The Public Protector revealed on Friday that her office is desperate for funding. She was addressing parliament in Cape Town when she presented her supplementary budget requirements. She said, in her statement that her department needed about R80 million to deal with the outstanding cases in her office.
The Public Protector is a Chapter Nine institution as set out by the Constitution of the Republic of South Africa, which is mandated with the investigation of all complaints and cases that come before it. The investigations can be initiated by the Public Protector’s Office on its own initiative or it can respond to complaints from various sectors of the community. Chief among its list of investigations has been the notorious Nkandla report on the anomalies in the security upgrades at the President’s Nkandla home in KwaZulu Natal as well as the investigation into the conduct of the chairperson of the Independent Electoral Commission, Pansy Tlakula, an investigation which has since been upheld by the Electoral Court.
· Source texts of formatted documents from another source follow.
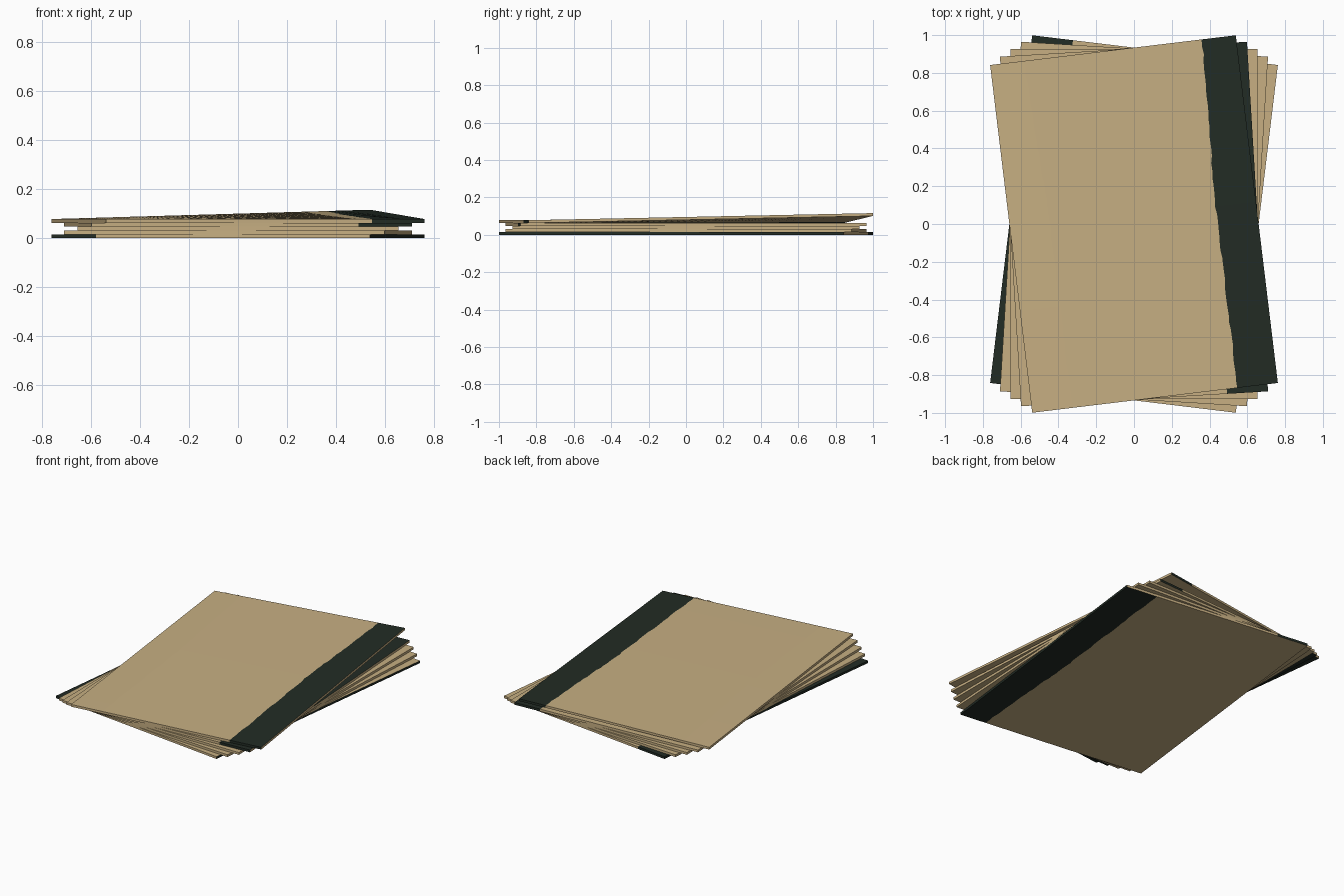
import bpy, bmesh, math, random

if "Cube" in bpy.data.objects:
    bpy.data.objects.remove(bpy.data.objects["Cube"])

random.seed(4)
W, H = 0.655, 0.927        # half width and half height of a board
PITCH, THICK = 0.0156, 0.0153
ROWS = 48


def flat_colour(name, rgb):
    m = bpy.data.materials.new(name)
    m.diffuse_color = (*rgb, 1)
    m.use_nodes = True
    m.node_tree.nodes["Principled BSDF"].inputs["Base Color"].default_value = m.diffuse_color
    return m


tan = flat_colour("tan_board", (0.57, 0.43, 0.225))
dark = flat_colour("dark_green_band", (0.016, 0.025, 0.018))

# Ragged inner edge of the band, slightly narrower towards the far end
ragged = []
for r in range(ROWS + 1):
    t = r / ROWS
    ragged.append(0.440 + 0.036 * max(0, (t - 0.55) / 0.45) + random.uniform(-0.004, 0.004))


def board(name, z, angle, band=False, dark_sides=False, lift=0.0):
    """Thin board: band on one side of the top and on the other side below."""
    bm = bmesh.new()
    layers = []
    for base in (0, THICK):
        grid = []
        for r in range(ROWS + 1):
            v = r / ROWS
            b = ragged[r]
            row = []
            for x in (-W, -b, b, W):
                u = (x + W) / (2 * W)
                row.append(bm.verts.new((x, (2 * v - 1) * H, base + lift * u * v)))
            grid.append(row)
        layers.append(grid)
    low, top = layers

    def face(verts, is_dark):
        bm.faces.new(verts).material_index = int(is_dark)

    # Broad faces
    for r in range(ROWS):
        for c in range(3):
            face((top[r][c], top[r][c + 1], top[r + 1][c + 1], top[r + 1][c]), band and c == 2)
            face((low[r][c], low[r + 1][c], low[r + 1][c + 1], low[r][c + 1]), band and c == 0)
        # Long rims
        face((low[r][3], low[r + 1][3], top[r + 1][3], top[r][3]), dark_sides)
        face((low[r + 1][0], low[r][0], top[r][0], top[r + 1][0]), dark_sides)
    # Short rims
    for c in range(3):
        face((low[0][c], low[0][c + 1], top[0][c + 1], top[0][c]), band and c == 2)
        face((low[-1][c + 1], low[-1][c], top[-1][c], top[-1][c + 1]), band and c == 2)

    me = bpy.data.meshes.new(name)
    bm.to_mesh(me)
    bm.free()
    me.materials.append(tan)
    me.materials.append(dark)
    ob = bpy.data.objects.new(name, me)
    ob.location.z = z
    ob.rotation_euler.z = math.radians(angle)
    bpy.context.collection.objects.link(ob)


# Fanned stack; the lowest board is turned end for end, the top one has a lifted corner
board("bottom_board", 0, 180 - 6.9, band=True, dark_sides=True)
board("lower_board", PITCH, -3.45)
board("middle_board", 2 * PITCH, 0)
board("upper_board", 3 * PITCH, 3.45, band=True)
board("top_board", 4 * PITCH, 6.9, band=True, lift=0.038)
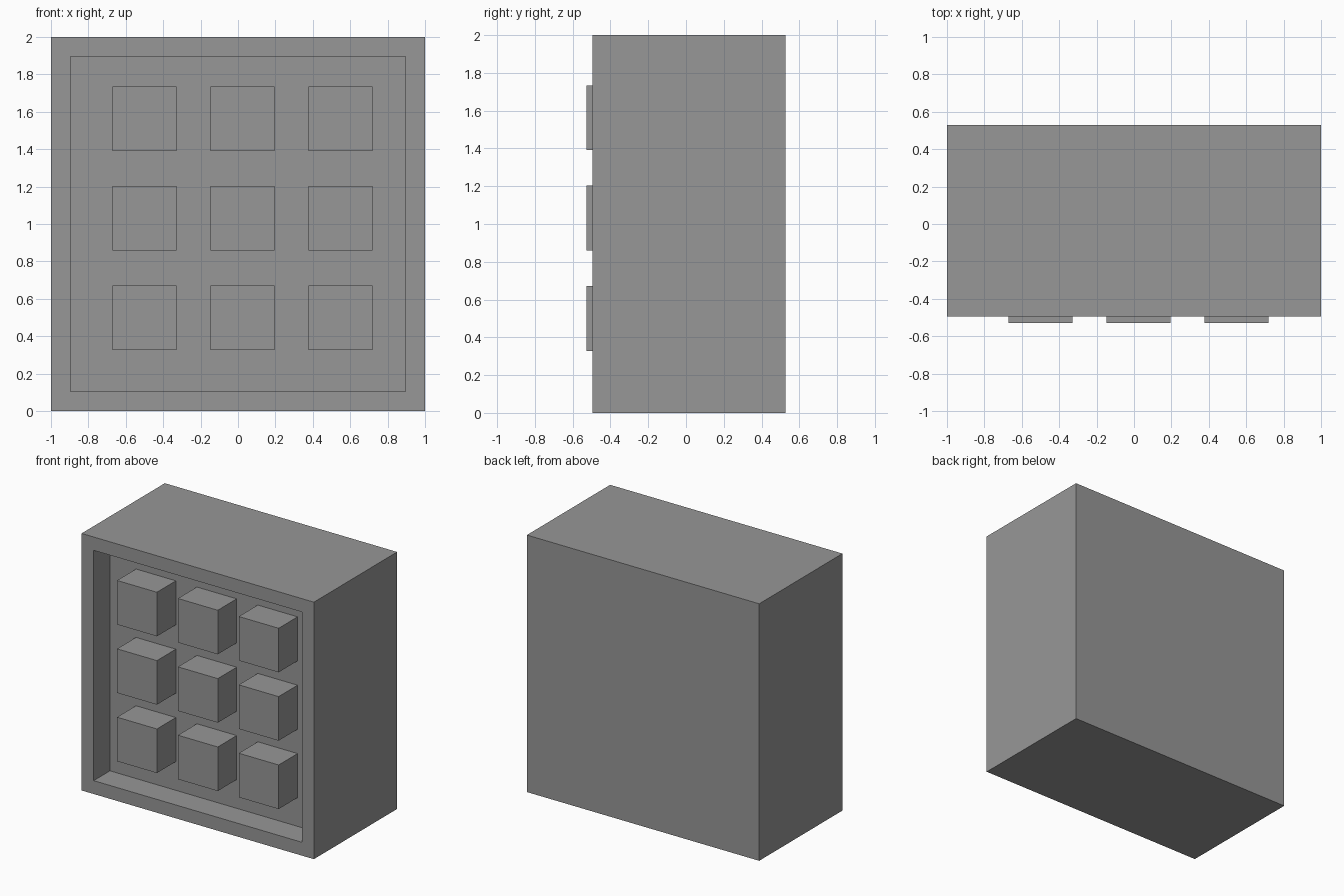
import bpy
import bmesh
from mathutils import Matrix, Vector

if "Cube" in bpy.data.objects:
    bpy.data.objects.remove(bpy.data.objects["Cube"], do_unlink=True)

HALF_DEPTH = 0.528
FRONT_Y = -0.495       # front of the case
RIM = 0.104            # border around the recess
RECESS = 0.20          # depth of the recess
KEY = 0.343            # side of each raised block

grey = bpy.data.materials.new("mid_grey")
grey.use_nodes = True
grey.diffuse_color = (0.31, 0.31, 0.31, 1)
grey.node_tree.nodes["Principled BSDF"].inputs["Base Color"].default_value = (0.31, 0.31, 0.31, 1)


def box_mesh(low, high):
    low, high = Vector(low), Vector(high)
    bm = bmesh.new()
    bmesh.ops.create_cube(
        bm, size=1,
        matrix=Matrix.Translation((low + high) / 2) @ Matrix.Diagonal((high - low).to_4d()))
    return bm


def add_object(name, bm):
    mesh = bpy.data.meshes.new(name)
    bm.to_mesh(mesh)
    bm.free()
    mesh.materials.append(grey)
    obj = bpy.data.objects.new(name, mesh)
    bpy.context.scene.collection.objects.link(obj)


# Case: a block with its front face inset and pushed in
case = box_mesh((-1, FRONT_Y, 0), (1, HALF_DEPTH, 2))
case.normal_update()
front = min(case.faces, key=lambda f: f.calc_center_median().y)
bmesh.ops.inset_individual(case, faces=[front], thickness=RIM, use_even_offset=True)
bmesh.ops.inset_individual(case, faces=[front], thickness=0, depth=-RECESS)
add_object("case", case)

# Three by three raised blocks standing on the recess floor
for row in range(3):
    for col in range(3):
        x = 0.024 + (col - 1) * 0.524
        z = 1.031 - (row - 1) * 0.532
        block = box_mesh((x - KEY / 2, -HALF_DEPTH, z - KEY / 2),
                         (x + KEY / 2, FRONT_Y + RECESS, z + KEY / 2))
        add_object(f"block_row{row + 1}_column{col + 1}", block)
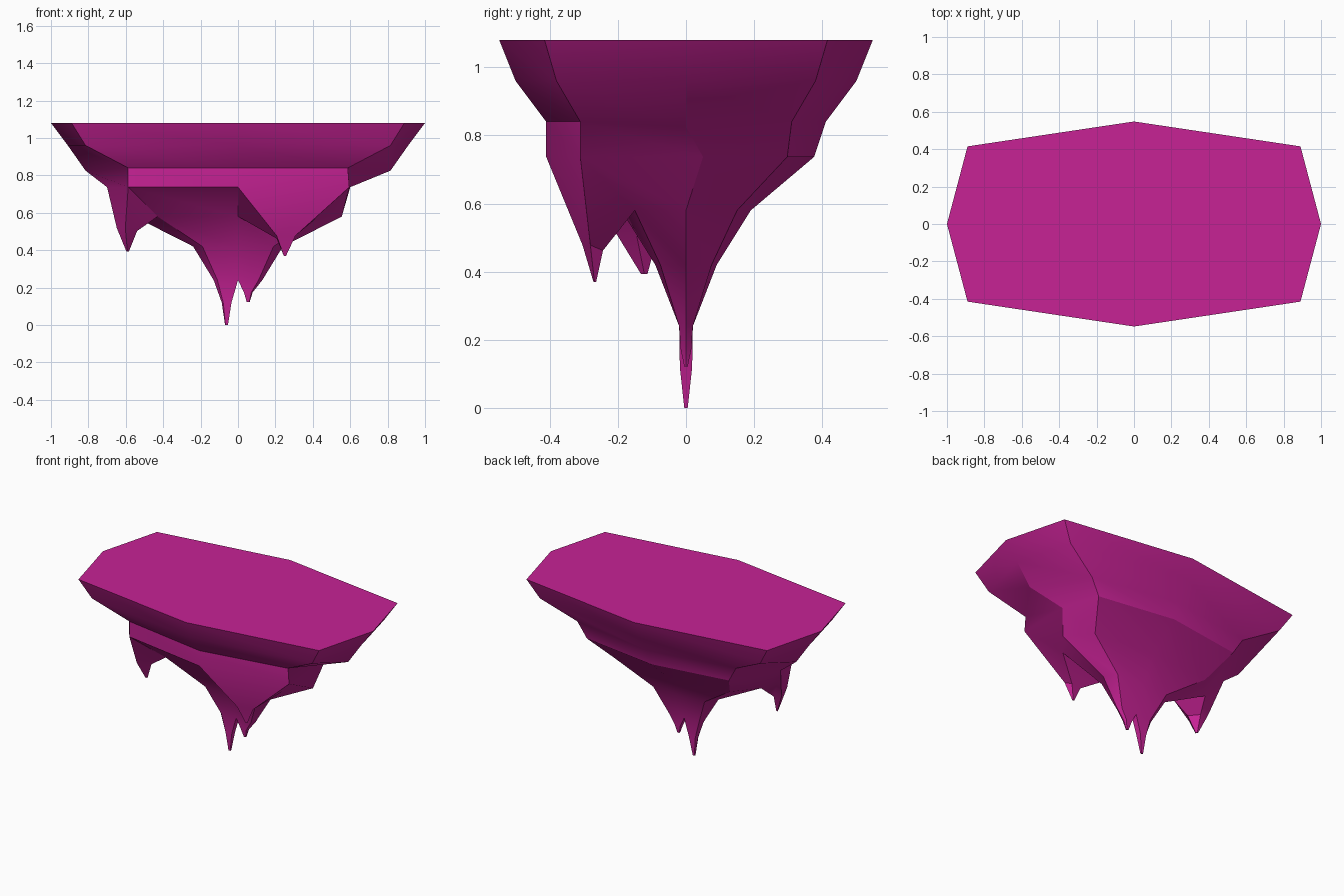
import bpy, bmesh, math
from mathutils import Vector

if "Cube" in bpy.data.objects:
    bpy.data.objects.remove(bpy.data.objects["Cube"], do_unlink=True)

# Single flat colour
rock = bpy.data.materials.new("magenta rock")
rock.use_nodes = True
colour = (0.57, 0.016, 0.30, 1)
rock.diffuse_color = colour
rock.node_tree.nodes["Principled BSDF"].inputs["Base Color"].default_value = colour

bm = bmesh.new()


def ring(z, end_x, corner_x, corner_y, mid_y):
    """Eight-sided slice, counter-clockwise from the left end."""
    pts = [(end_x, 0), (corner_x, corner_y), (0, mid_y), (-corner_x, corner_y),
           (-end_x, 0), (-corner_x, -corner_y), (0, -mid_y), (corner_x, -corner_y)]
    return [bm.verts.new((x, y, z)) for x, y in pts]


def bridge(upper, lower, skip=()):
    """Join two loops with quads, leaving the skipped sides open."""
    n = len(upper)
    for i in range(n):
        if i not in skip:
            j = (i + 1) % n
            bm.faces.new((upper[i], lower[i], lower[j], upper[j]))


def spike(loop, sections):
    """Continue an open loop down through shrinking copies to a tip."""
    base = sum((v.co for v in loop), Vector()) / len(loop)
    offsets = [v.co - base for v in loop]
    for centre, scale in sections:
        lower = [bm.verts.new(Vector(centre) + Vector([a * b for a, b in zip(o, scale)]))
                 for o in offsets]
        bridge(loop, lower)
        loop = lower
    bm.faces.new(loop)


# Tapering body from the flat top to the narrow keel
rings = [ring(*r) for r in (
    (1.08, 1.0, 0.89, 0.415, 0.548),
    (0.96, 0.91, 0.815, 0.38, 0.50),
    (0.84, 0.815, 0.587, 0.31, 0.41),
    (0.737, 0.60, 0.525, 0.297, 0.376),
    (0.58, 0.555, 0.43, 0.15, 0.19),
    (0.42, 0.24, 0.19, 0.075, 0.09),
    (0.24, 0.13, 0.11, 0.02, 0.02))]
rings[2][0].co.z = rings[2][4].co.z = 0.825

# Ledge corners pushed out above the two side spikes
ledge = rings[3]
ledge[0].co.y = 0.05
ledge[4].co.x = -0.70
ledge[5].co.xy = (-0.587, -0.31)
ledge[6].co.y = -0.41
ledge[7].co.xy = (0.595, -0.31)

bm.faces.new(rings[0])
for k in range(6):
    bridge(rings[k], rings[k + 1], skip=(4, 6) if k == 3 else ())

# Side spikes hanging from the open ledge faces
upper, lower = rings[3], rings[4]
spike([upper[4], lower[4], lower[5], upper[5]],
      [((-0.595, -0.13, 0.51), (0.4, 0.4, 0.1)), ((-0.59, -0.12, 0.393), (0.05, 0.06, 0))])
spike([upper[6], lower[6], lower[7], upper[7]],
      [((0.25, -0.27, 0.47), (0.17, 0.23, 0.1)), ((0.25, -0.267, 0.37), (0.02, 0.03, 0))])

# Twin spikes splitting from the keel
keel = rings[6]
spike([keel[i] for i in (2, 3, 4, 5, 6)],
      [((-0.063, 0, 0.12), (0.4, 0.9, 1)), ((-0.062, 0, 0), (0.12, 0.25, 0))])
spike([keel[i] for i in (6, 7, 0, 1, 2)],
      [((0.057, 0, 0.175), (0.36, 0.8, 1)), ((0.055, 0, 0.122), (0.12, 0.25, 0))])

bmesh.ops.recalc_face_normals(bm, faces=bm.faces)
mesh = bpy.data.meshes.new("floating_rock")
bm.to_mesh(mesh)
bm.free()
mesh.materials.append(rock)

island = bpy.data.objects.new("floating_rock", mesh)
bpy.context.collection.objects.link(island)
bpy.ops.object.select_all(action="DESELECT")
island.select_set(True)
bpy.context.view_layer.objects.active = island
bpy.ops.object.shade_smooth_by_angle(angle=math.radians(30))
By law, the Public Protector’s office is funded by central government by allocation of funds in the national budget. While her office has been allocated with a budget in the last presentation, Thuli Madonsela argues that this has not been near enough as her office has been inundated with complaints and requests for investigations. According to Madonsela, each of her investigators is having to handle about ninety cases per month, a near impossible task, which has led most of them to either opt out or refuse to sign performance agreements. This, she reveals, is because her office cannot afford to employ more investigators.
Madonsela, in her presentation before parliament, also argued that the other reason for her departmemt’s financial dire straits was litigation. She revealed that a big chunk of her office’s budget went towards responding to cases brought against it. She identified the ANC led government as the chief culprit in bringing cases against the Public Protector’s office. She went on to say that if the government continued to bring cases against it, her office would have less capacity to fulfil its mandate of conducting investigations. She added that it was her feeling that most of the litigation cases were not necessary.
She also revealed that the situation in her department was so dire that she has had to approach international donors. She further revealed that she had approached the German Development Cooperation(GIZ), which had shown a willingness to financially aid her department. She said that she had told them that she was not comfortable with foreign organisations in internal affairs but when she returned home, it was suddenly clear to her that there was no money in her department. She was further advised by members of parliament that accepting funding from foreign donors would compromise her independence. Furthermore, she also revealed that while her office needs more than R300 million to fund its activities, state coffers would only provide R217 million.